Senate Majority Leader Mitch McConnell called the Obama administration's rule to limit carbon emissions from power plants "a triumph of blind ideology over sound policy and honest compassion" that he said would put coal miners in his state out of jobs.
The Kentucky Republican slammed the Environmental Protection Agency rule, which was finalized Monday, as potentially illegal and said it would drive up energy costs. For Bluegrass State workers, that could mean unemployment, he said.
"These regulations would likely mean fewer jobs, shuttered power plants and higher electricity costs for families and businesses. I will not sit by while the White House takes aims at the lifeblood of our state's economy," McConnell said on the Senate floor.
McConnell has led the charge against the regulation. He has called on every state governor to avoid submitting state plans for complying with the EPA rule, due by September 2018, because he thinks the agency has exceeded its authority. McConnell also pledged to use the budget process and legislation to block the rule.

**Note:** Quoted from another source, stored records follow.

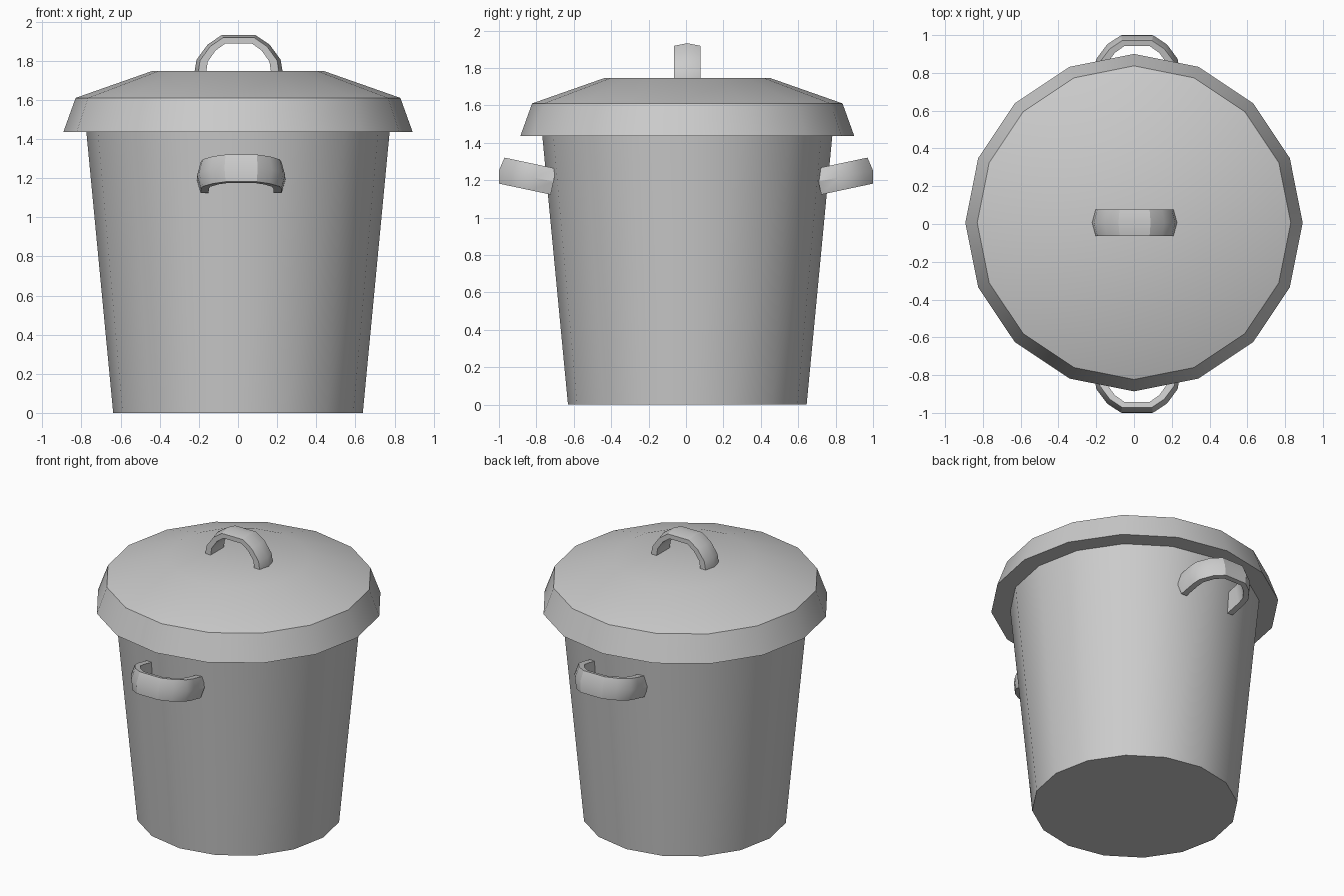
import bpy, bmesh, math
from mathutils import Matrix

if "Cube" in bpy.data.objects:
    bpy.data.objects.remove(bpy.data.objects["Cube"])

SIDES = 16
CY = 0.007


def finish(name, bm, matrix=Matrix()):
    bmesh.ops.recalc_face_normals(bm, faces=bm.faces)
    bm.transform(matrix)
    mesh = bpy.data.meshes.new(name)
    bm.to_mesh(mesh)
    bm.free()
    obj = bpy.data.objects.new(name, mesh)
    bpy.context.collection.objects.link(obj)
    bpy.ops.object.select_all(action='DESELECT')
    obj.select_set(True)
    bpy.context.view_layer.objects.active = obj
    bpy.ops.object.shade_smooth_by_angle(angle=math.radians(30))
    return obj


def bridge(bm, a, b):
    n = len(a)
    for i in range(n):
        bm.faces.new((a[i], a[(i + 1) % n], b[(i + 1) % n], b[i]))


def turned(name, profile):
    """Closed 16-sided solid from (radius, z) points."""
    bm = bmesh.new()
    rings = []
    for r, z in profile:
        rings.append([bm.verts.new((r * math.cos(math.tau * i / SIDES),
                                    r * math.sin(math.tau * i / SIDES) + CY, z))
                      for i in range(SIDES)])
    for a, b in zip(rings, rings[1:]):
        bridge(bm, a, b)
    bm.faces.new(rings[0])
    bm.faces.new(rings[-1])
    return finish(name, bm)


def handle(name, sink, matrix):
    """Arched strap: flat inside, crowned outside, legs sunk below its base."""
    outer = [(.226, -sink), (.225, 0), (.215, .06), (.158, .138), (.085, .187)]
    inner = [(.166, -sink), (.165, 0), (.158, .05), (.118, .107), (.068, .143)]
    outer += [(-x, h) for x, h in reversed(outer)]
    inner += [(-x, h) for x, h in reversed(inner)]
    bm = bmesh.new()
    rings = []
    for (ox, oh), (ix, ih) in zip(outer, inner):
        section = [(-.071, 0), (.071, 0), (.071, .68), (0, 1), (-.071, .68)]
        rings.append([bm.verts.new((ix + (ox - ix) * t, y, ih + (oh - ih) * t))
                      for y, t in section])
    for a, b in zip(rings, rings[1:]):
        bridge(bm, a, b)
    bm.faces.new(rings[0])
    bm.faces.new(rings[-1])
    return finish(name, bm, matrix)


# Tapered bin body and flared lid
turned("bin_body", [(.638, 0), (.775, 1.435)])
turned("lid", [(.893, 1.435), (.83, 1.61), (.44, 1.747)])

# Lid handle
handle("lid_handle", .02, Matrix.Translation((.003, CY, 1.745)))

# Side handles, pointing out and slightly up
for label, side in (("front", -1), ("back", 1)):
    tilt = Matrix.Rotation(math.radians(-78 * side), 4, 'X')
    handle(label + "_handle", .11,
           Matrix.Translation((.016, .816 * side, 1.215)) @ tilt)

"This White House seems to want good politics, not good policy," McConnell said.
The power plant rule seeks to reduce U.S. electricity emissions 32 percent below 2005 levels by 2030 in an effort to slow climate change, which most climate scientists say is primarily caused by humans burning greenhouse gas-emitting fossil fuels. Reaching the EPA target would require shifting the electric grid from coal, which supplies 39 percent of U.S. power, to renewable energy and natural gas and by lowering overall energy consumption through energy-efficiency measures.
Republicans and coal-state Democrats have said environmental regulations are the main culprit for the coal industry's woes. But employment in that sector has long been declining due to increased mechanization, coal that is becoming increasingly more difficult and expensive to extract, and, most recently, competition from cheap natural gas as a result of the U.S. shale energy boom.

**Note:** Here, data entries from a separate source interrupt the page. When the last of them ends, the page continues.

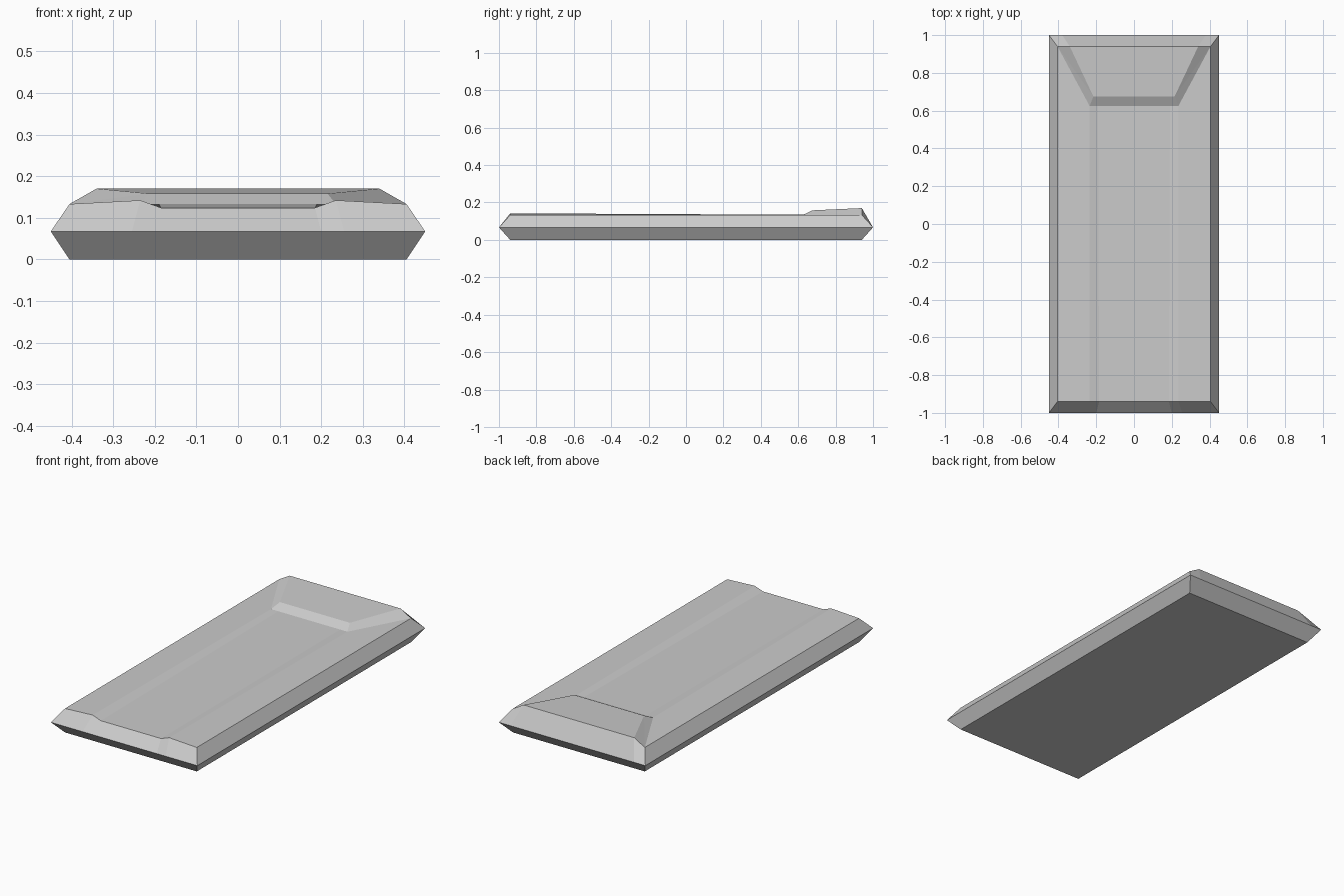
import bpy
import bmesh

cube = bpy.data.objects.get("Cube")
if cube:
    bpy.data.objects.remove(cube, do_unlink=True)

# Single matte grey
grey = bpy.data.materials.new("light_grey")
grey.use_nodes = True
colour = (0.6, 0.6, 0.6, 1)
grey.diffuse_color = colour
grey.node_tree.nodes["Principled BSDF"].inputs["Base Color"].default_value = colour

# Main dimensions
IN_X, OUT_X = 0.405, 0.45      # inset and widest half widths
IN_Y, OUT_Y = 0.94, 1.0        # inset and widest half lengths
MID, TOP = 0.067, 0.133        # rim height and deck height
RIDGE, FLOOR = 0.142, 0.124    # groove shoulder and groove floor


def row(xs, y, zs, corner):
    """Half a cross-section from the middle outwards, ending at its corner."""
    return [(x, y, z) for x, z in zip(xs, zs)] + [corner]


deck_corner = (IN_X, IN_Y, TOP)
groove = (0, 0.19, 0.235)

# Closed loop of sections: over the top from front to back, then underneath
rim_front = row((0, 0.2, 0.255), -OUT_Y, [MID] * 3, (OUT_X, -OUT_Y, MID))
deck_front = row((0, 0.185, 0.235), -IN_Y, (FLOOR, FLOOR, RIDGE), (IN_X, -IN_Y, TOP))
step_foot = row(groove, 0.625, [TOP] * 3, deck_corner)
step_lip = row((0, 0.19, 0.215), 0.675, [0.158] * 3, deck_corner)
crest = row((0, 0.2, 0.34), IN_Y, [0.17] * 3, deck_corner)
rim_back = row((0, 0.2, 0.38), OUT_Y, [MID] * 3, (OUT_X, OUT_Y, MID))
base_back = row(groove, IN_Y, [0] * 3, (IN_X, IN_Y, 0))
base_front = row(groove, -IN_Y, [0] * 3, (IN_X, -IN_Y, 0))
sections = [rim_front, deck_front, step_foot, step_lip, crest, rim_back, base_back, base_front]

bm = bmesh.new()
corners = {}


def add_face(coords, side):
    """Add one face, sharing corners and dropping repeated ones."""
    ring = []
    for x, y, z in coords:
        key = (x * side, y, z)
        if key not in corners:
            corners[key] = bm.verts.new(key)
        if corners[key] not in ring:
            ring.append(corners[key])
    bm.faces.new(ring)


for side in (1, -1):
    # Deck, raised end, end bevels and underside
    for a, b in zip(sections, sections[1:] + sections[:1]):
        for i in range(len(a) - 1):
            add_face((a[i], a[i + 1], b[i + 1], b[i]), side)
    # Upper and lower side bevels
    for front, back in ((deck_front, crest), (base_front, base_back)):
        add_face((rim_front[-1], front[-1], back[-1], rim_back[-1]), side)
bmesh.ops.recalc_face_normals(bm, faces=bm.faces)

mesh = bpy.data.meshes.new("bevelled_slab")
bm.to_mesh(mesh)
bm.free()
mesh.materials.append(grey)
slab = bpy.data.objects.new("bevelled_slab", mesh)
bpy.context.collection.objects.link(slab)
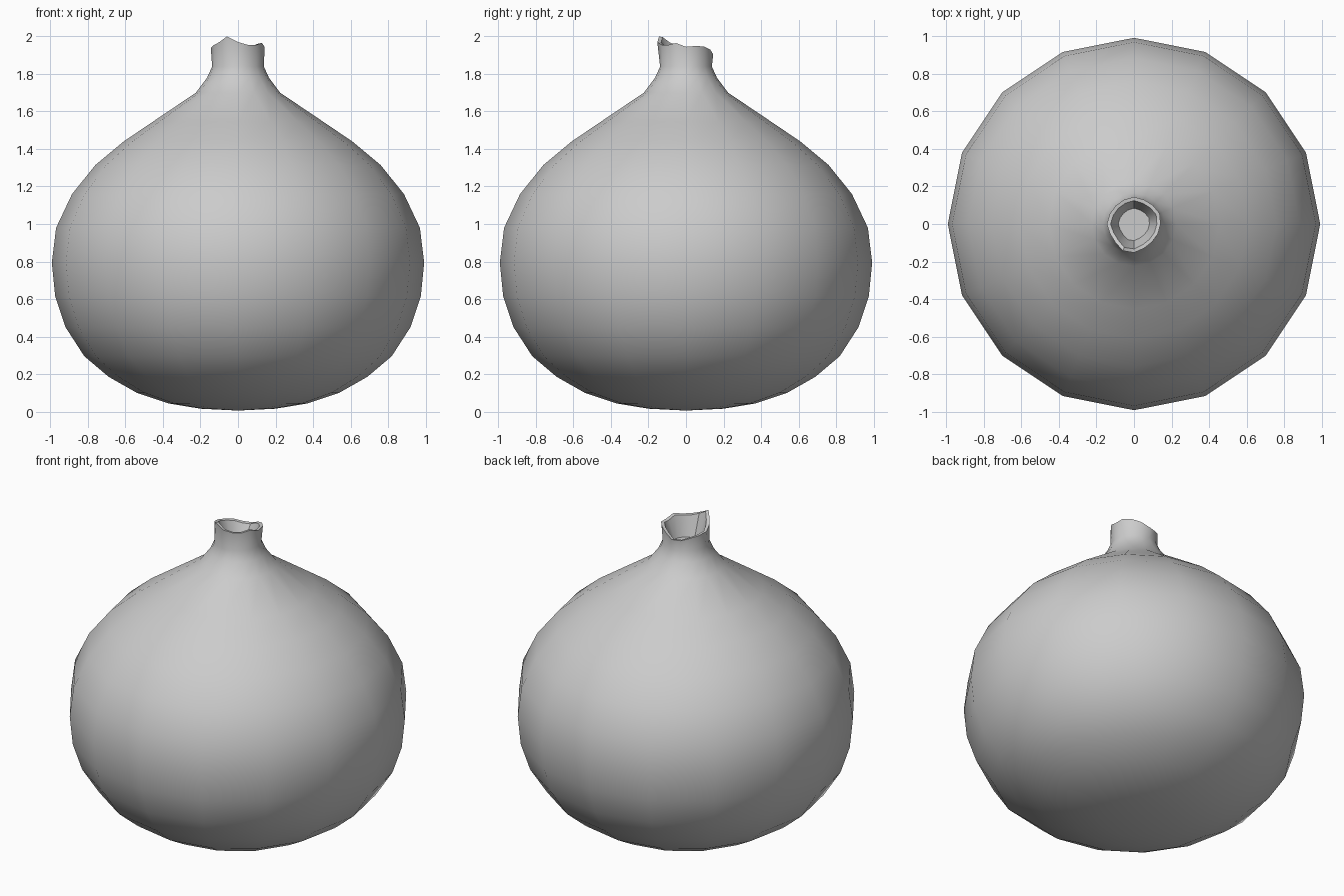
import bpy, bmesh, math

if "Cube" in bpy.data.objects:
    bpy.data.objects.remove(bpy.data.objects["Cube"])

SIDES = 16

# outer body profile (radius, height), bottom to neck
body = [(0.20, 0.015), (0.37, 0.043), (0.54, 0.10), (0.69, 0.185), (0.82, 0.295),
        (0.92, 0.45), (0.975, 0.615), (0.993, 0.795), (0.97, 0.98), (0.885, 1.16),
        (0.76, 1.315), (0.61, 1.44), (0.455, 1.545), (0.225, 1.70), (0.165, 1.78),
        (0.138, 1.84)]

# torn rim: height and radius for each side, counter-clockwise from +x
rim_z = [1.945, 1.95, 1.945, 1.93, 1.905, 1.905, 1.92, 1.93,
         1.94, 1.955, 1.97, 2.0, 1.97, 1.955, 1.955, 1.965]
rim_r = [0.142, 0.148, 0.142, 0.14, 0.145, 0.14, 0.138, 0.14,
         0.145, 0.138, 0.14, 0.155, 0.153, 0.14, 0.136, 0.138]

bm = bmesh.new()


def ring(radius, height):
    verts = []
    for i in range(SIDES):
        a = 2 * math.pi * i / SIDES
        verts.append(bm.verts.new((radius(i) * math.cos(a), radius(i) * math.sin(a), height(i))))
    return verts


# outer skin, rim, and the hollow inside the neck
rings = [ring(lambda i, r=r: r, lambda i, z=z: z) for r, z in body]
rings.append(ring(lambda i: rim_r[i], lambda i: rim_z[i]))
rings.append(ring(lambda i: rim_r[i] - 0.02, lambda i: rim_z[i] - 0.003))
rings.append(ring(lambda i: rim_r[i] * 0.58, lambda i: 1.83))

for low, high in zip(rings, rings[1:]):
    for i in range(SIDES):
        j = (i + 1) % SIDES
        bm.faces.new((low[i], low[j], high[j], high[i]))

# floor of the hollow and rounded base
bm.faces.new(rings[-1])
base = bm.verts.new((0, 0, 0.005))
for i in range(SIDES):
    bm.faces.new((base, rings[0][(i + 1) % SIDES], rings[0][i]))

bmesh.ops.recalc_face_normals(bm, faces=bm.faces)
mesh = bpy.data.meshes.new("bulb")
bm.to_mesh(mesh)
bm.free()

bulb = bpy.data.objects.new("bulb", mesh)
bpy.context.collection.objects.link(bulb)
bpy.context.view_layer.objects.active = bulb
bulb.select_set(True)
bpy.ops.object.shade_smooth_by_angle(angle=math.radians(35))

President Obama noted the coal industry had been on the downswing before the rule was proposed. He prodded Congress to enact legislation he proposed that would provide new funding for training laid-off Appalachian coal miners and sending new dollars for economic development projects in the region.

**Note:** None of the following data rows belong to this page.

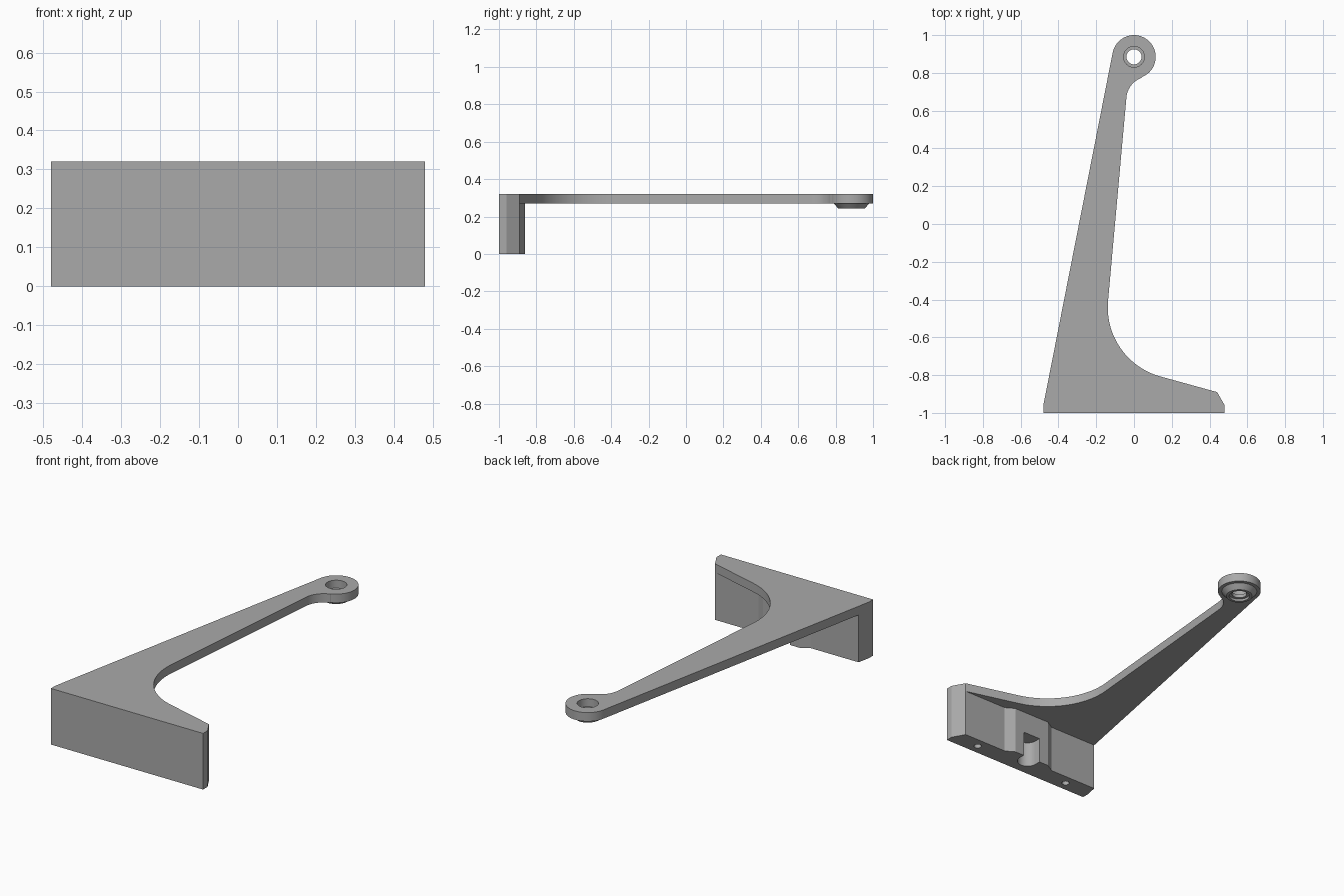
import bpy, bmesh
from math import cos, sin, radians, pi
from mathutils import Vector, Matrix

cube = bpy.data.objects.get("Cube")
if cube:
    bpy.data.objects.remove(cube, do_unlink=True)

# One plain grey for the whole bracket
grey = bpy.data.materials.new("plain_grey")
grey.use_nodes = True
GREY = (0.4, 0.4, 0.4, 1)
grey.diffuse_color = GREY
grey.node_tree.nodes["Principled BSDF"].inputs["Base Color"].default_value = GREY

PLATE_LOW, TOP = 0.27, 0.32
HEAD = (0, 0.885)


def arc(cx, cy, r, a0, a1, steps):
    angles = [radians(a0 + (a1 - a0) * i / steps) for i in range(steps + 1)]
    return [(cx + r * cos(a), cy + r * sin(a)) for a in angles]


def finish(name, bm):
    bmesh.ops.recalc_face_normals(bm, faces=bm.faces)
    mesh = bpy.data.meshes.new(name)
    bm.to_mesh(mesh)
    bm.free()
    mesh.materials.append(grey)
    obj = bpy.data.objects.new(name, mesh)
    bpy.context.collection.objects.link(obj)
    return obj


def prism(name, outline, z0, z1):
    bm = bmesh.new()
    base = bm.faces.new([bm.verts.new((x, y, z0)) for x, y in outline])
    extruded = bmesh.ops.extrude_face_region(bm, geom=[base])["geom"]
    verts = [g for g in extruded if isinstance(g, bmesh.types.BMVert)]
    bmesh.ops.translate(bm, verts=verts, vec=(0, 0, z1 - z0))
    return finish(name, bm)


def ring(name, profile, centre, steps=64):
    bm = bmesh.new()
    verts = [bm.verts.new((r, 0, z)) for r, z in profile]
    edges = [bm.edges.new((v, verts[i - 1])) for i, v in enumerate(verts)]
    bmesh.ops.spin(bm, geom=verts + edges, cent=(0, 0, 0), axis=(0, 0, 1),
                   angle=2 * pi, steps=steps, use_duplicate=False)
    bmesh.ops.remove_doubles(bm, verts=bm.verts, dist=1e-5)
    bmesh.ops.transform(bm, matrix=Matrix.Translation((*centre, 0)), verts=bm.verts)
    return finish(name, bm)


def cut(obj, cutter):
    mod = obj.modifiers.new("cut", 'BOOLEAN')
    mod.operation, mod.solver, mod.object = 'DIFFERENCE', 'EXACT', cutter
    bpy.context.view_layer.objects.active = obj
    bpy.ops.object.modifier_apply(modifier=mod.name)
    bpy.data.objects.remove(cutter, do_unlink=True)


def smooth(obj):
    bpy.ops.object.select_all(action='DESELECT')
    obj.select_set(True)
    bpy.context.view_layer.objects.active = obj
    bpy.ops.object.shade_smooth_by_angle(angle=radians(25))


# Flat tapering arm with filleted root and round head
FOOT = [(-0.48, -0.96), (-0.48, -1), (0.48, -1), (0.48, -0.96), (0.44, -0.89)]
outline = (FOOT
           + arc(0.241, -0.441, 0.38, 254.6, 175, 28)
           + arc(0.0795, 0.66, 0.12, 175, 109.5, 14)
           + arc(*HEAD, 0.115, -68, 168.9, 48))
arm = prism("arm_plate", outline, PLATE_LOW, TOP)
cut(arm, prism("head_hole", arc(*HEAD, 0.055, 0, 354.375, 63), 0.2, 0.4))

# Conical boss under the head, with a narrower neck inside its bore
boss = ring("head_boss", [(0.095, PLATE_LOW), (0.07, 0.242), (0.055, 0.242), (0.055, 0.255),
                          (0.04, 0.255), (0.04, 0.275), (0.055, 0.275), (0.055, PLATE_LOW)], HEAD)

# Upright mounting wall with a raised pad in the middle of its back
pad = [(0.165, -0.89), (0.115, -0.86), (-0.115, -0.86), (-0.165, -0.89)]
wall = prism("mounting_wall", FOOT + pad + [(-0.466, -0.89)], 0, PLATE_LOW)

# Round-ended slot in the pad, open at the back and underneath
slot = arc(0, -0.895, 0.055, 180, 360, 24) + [(0.055, -0.8), (-0.055, -0.8)]
cut(wall, prism("slot_cutter", slot, -0.1, 0.145))

# Two blind screw holes in the underside
for side in (-1, 1):
    cut(wall, prism("screw_hole", arc(side * 0.31, -0.945, 0.02, 0, 345, 23), -0.1, 0.15))

for part in (arm, boss, wall):
    smooth(part)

Obama further defended the regulation as "realistic, achievable and still ambitious" and criticized "special interests and their allies in Congress" for making what he said were false claims about the rule's economic impact.
"They'll say this plan is a 'war on coal' just to scare up votes," Obama said. "Communities across America have been losing coal jobs for decades."